## Playing with Matchsticks

It's not obvious at first, but this matchstick figure contains five squares, not four. Can you see them all? When dealing with matchstick puzzles, in addition to thinking about shapes that overlap, we must also think about the possibilities of having shapes of different sizes. For example, this matchstick puzzle does not have any overlapping figures, but it does have a total of four equilateral triangles — three larger triangles and one smaller one: Let's look at one more.

Is it possible to remove $5$ matchsticks to create $4$ squares? Note that there is not any indication in the problem statement that the squares must be the same size. Therefore, we need to consider the possibility that some squares may be different sizes.

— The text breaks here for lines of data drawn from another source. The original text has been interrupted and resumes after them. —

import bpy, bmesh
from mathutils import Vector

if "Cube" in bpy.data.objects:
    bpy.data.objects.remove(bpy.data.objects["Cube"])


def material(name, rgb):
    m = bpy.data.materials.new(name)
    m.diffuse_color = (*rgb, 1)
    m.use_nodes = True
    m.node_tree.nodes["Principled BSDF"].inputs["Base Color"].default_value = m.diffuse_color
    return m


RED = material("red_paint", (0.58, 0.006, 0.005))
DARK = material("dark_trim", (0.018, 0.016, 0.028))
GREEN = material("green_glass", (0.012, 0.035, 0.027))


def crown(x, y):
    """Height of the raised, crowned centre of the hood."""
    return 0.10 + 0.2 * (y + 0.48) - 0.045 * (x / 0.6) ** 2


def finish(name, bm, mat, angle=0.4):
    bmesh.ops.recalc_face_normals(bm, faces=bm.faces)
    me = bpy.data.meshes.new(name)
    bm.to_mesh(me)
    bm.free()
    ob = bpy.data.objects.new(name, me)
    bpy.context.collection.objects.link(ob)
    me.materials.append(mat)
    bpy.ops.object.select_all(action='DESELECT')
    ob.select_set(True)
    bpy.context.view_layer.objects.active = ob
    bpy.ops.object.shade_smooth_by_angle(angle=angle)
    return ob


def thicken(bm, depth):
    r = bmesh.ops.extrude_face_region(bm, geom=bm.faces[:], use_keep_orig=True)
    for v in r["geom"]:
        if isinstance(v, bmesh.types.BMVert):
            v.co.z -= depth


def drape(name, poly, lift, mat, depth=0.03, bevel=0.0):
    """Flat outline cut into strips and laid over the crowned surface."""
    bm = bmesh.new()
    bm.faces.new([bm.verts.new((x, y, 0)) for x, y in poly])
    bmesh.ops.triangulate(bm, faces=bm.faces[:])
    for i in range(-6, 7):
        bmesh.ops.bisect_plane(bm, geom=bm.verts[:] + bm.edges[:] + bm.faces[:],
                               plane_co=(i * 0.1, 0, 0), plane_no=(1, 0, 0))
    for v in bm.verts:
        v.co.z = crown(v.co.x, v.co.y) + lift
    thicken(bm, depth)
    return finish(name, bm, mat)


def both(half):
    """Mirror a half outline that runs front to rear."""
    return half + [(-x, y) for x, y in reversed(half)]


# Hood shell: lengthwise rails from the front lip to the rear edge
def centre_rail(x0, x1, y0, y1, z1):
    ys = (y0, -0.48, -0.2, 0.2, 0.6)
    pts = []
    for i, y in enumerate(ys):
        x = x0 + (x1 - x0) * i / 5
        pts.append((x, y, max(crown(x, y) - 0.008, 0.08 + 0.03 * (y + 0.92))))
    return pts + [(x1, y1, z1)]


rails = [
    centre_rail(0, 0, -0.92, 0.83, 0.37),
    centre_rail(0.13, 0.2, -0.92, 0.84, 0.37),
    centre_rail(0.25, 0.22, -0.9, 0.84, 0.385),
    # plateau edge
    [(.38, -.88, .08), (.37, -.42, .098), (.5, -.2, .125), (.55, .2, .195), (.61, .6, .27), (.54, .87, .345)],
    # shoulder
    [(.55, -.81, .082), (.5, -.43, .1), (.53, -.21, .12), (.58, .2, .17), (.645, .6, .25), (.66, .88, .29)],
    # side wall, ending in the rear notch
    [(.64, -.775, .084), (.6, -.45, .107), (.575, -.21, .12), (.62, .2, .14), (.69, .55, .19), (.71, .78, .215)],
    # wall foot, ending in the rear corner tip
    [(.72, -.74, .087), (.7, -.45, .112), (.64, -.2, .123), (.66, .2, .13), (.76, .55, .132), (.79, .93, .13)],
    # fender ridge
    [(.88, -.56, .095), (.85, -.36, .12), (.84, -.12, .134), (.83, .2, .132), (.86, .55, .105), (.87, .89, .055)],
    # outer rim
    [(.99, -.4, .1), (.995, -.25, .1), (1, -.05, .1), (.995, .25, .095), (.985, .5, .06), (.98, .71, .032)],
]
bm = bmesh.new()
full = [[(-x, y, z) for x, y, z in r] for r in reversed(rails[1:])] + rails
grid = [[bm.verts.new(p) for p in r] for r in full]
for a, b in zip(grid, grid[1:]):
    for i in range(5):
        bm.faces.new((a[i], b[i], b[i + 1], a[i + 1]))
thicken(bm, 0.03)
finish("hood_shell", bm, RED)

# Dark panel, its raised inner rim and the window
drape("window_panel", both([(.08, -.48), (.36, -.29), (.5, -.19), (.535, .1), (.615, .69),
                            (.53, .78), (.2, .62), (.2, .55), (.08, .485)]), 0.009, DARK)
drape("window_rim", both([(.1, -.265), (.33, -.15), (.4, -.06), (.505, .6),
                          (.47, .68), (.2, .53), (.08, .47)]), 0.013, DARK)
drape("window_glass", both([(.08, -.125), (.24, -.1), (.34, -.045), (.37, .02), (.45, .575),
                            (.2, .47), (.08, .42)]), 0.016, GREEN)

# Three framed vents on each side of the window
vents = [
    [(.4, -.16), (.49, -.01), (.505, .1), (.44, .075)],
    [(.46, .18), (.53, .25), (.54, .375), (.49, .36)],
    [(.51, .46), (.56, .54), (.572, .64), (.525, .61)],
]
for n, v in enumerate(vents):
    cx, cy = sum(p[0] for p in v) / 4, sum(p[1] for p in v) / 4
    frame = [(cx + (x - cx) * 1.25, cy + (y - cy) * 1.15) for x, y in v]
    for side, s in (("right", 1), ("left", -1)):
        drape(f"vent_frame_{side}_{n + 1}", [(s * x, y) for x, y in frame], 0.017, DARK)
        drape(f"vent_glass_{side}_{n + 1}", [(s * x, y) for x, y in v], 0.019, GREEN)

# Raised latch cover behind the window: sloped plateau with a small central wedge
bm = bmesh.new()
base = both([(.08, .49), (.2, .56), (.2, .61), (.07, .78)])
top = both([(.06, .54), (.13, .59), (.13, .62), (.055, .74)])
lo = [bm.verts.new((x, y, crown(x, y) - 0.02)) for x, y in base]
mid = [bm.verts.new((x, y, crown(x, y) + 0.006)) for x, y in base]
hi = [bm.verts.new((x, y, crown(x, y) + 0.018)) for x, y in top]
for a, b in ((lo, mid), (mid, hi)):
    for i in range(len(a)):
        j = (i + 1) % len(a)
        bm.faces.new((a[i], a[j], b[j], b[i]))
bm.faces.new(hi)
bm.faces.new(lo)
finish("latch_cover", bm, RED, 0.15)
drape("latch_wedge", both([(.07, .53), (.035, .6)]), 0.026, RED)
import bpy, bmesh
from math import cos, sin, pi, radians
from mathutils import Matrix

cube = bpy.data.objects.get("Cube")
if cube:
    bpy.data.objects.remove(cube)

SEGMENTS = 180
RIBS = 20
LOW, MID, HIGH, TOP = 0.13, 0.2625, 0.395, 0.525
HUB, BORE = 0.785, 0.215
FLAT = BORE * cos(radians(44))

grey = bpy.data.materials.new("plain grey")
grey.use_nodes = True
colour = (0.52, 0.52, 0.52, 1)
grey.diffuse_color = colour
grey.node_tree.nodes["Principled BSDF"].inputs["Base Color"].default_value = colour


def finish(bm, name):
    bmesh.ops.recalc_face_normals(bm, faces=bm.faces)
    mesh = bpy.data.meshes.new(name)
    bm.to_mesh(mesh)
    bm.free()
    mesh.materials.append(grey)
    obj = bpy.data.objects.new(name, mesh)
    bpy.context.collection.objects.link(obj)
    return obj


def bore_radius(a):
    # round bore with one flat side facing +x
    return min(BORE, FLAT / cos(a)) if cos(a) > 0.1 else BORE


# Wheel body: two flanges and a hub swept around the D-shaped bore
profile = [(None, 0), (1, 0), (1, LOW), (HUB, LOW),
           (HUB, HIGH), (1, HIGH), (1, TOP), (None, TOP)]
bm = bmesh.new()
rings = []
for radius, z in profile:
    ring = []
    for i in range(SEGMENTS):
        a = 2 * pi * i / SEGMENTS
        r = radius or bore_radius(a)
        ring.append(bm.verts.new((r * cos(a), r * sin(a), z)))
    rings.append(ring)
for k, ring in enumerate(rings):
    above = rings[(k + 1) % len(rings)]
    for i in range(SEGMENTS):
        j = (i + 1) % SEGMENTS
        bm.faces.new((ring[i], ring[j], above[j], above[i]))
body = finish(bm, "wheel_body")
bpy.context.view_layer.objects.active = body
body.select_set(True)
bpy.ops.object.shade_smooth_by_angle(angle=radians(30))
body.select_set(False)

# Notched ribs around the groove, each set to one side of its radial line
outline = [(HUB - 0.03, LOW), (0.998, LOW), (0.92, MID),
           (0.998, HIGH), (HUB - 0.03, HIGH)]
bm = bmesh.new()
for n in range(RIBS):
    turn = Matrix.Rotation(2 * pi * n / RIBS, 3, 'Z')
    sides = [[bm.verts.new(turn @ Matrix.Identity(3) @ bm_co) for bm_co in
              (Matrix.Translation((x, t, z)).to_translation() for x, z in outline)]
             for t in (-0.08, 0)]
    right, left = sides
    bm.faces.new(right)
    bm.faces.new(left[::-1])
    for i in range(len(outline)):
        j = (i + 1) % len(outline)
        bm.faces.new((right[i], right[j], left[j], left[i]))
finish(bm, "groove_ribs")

Given that we are only removing matchsticks, the possibilities for square sizes include $1 \times 1$ and $2 \times 2.$ By removing four "internal" matchsticks, we create one empty $2 \times 2$ square. Then, by removing one more matchstick from the perimeter, we have three small $1 \times 1$ squares, for a total of four squares. It's easy to get trapped in our own assumptions in these kinds of puzzles, so try to think creatively on the problem below.

# Today's Challenge

What is the minimum number of matchsticks that must be removed from this arrangement to leave exactly two squares?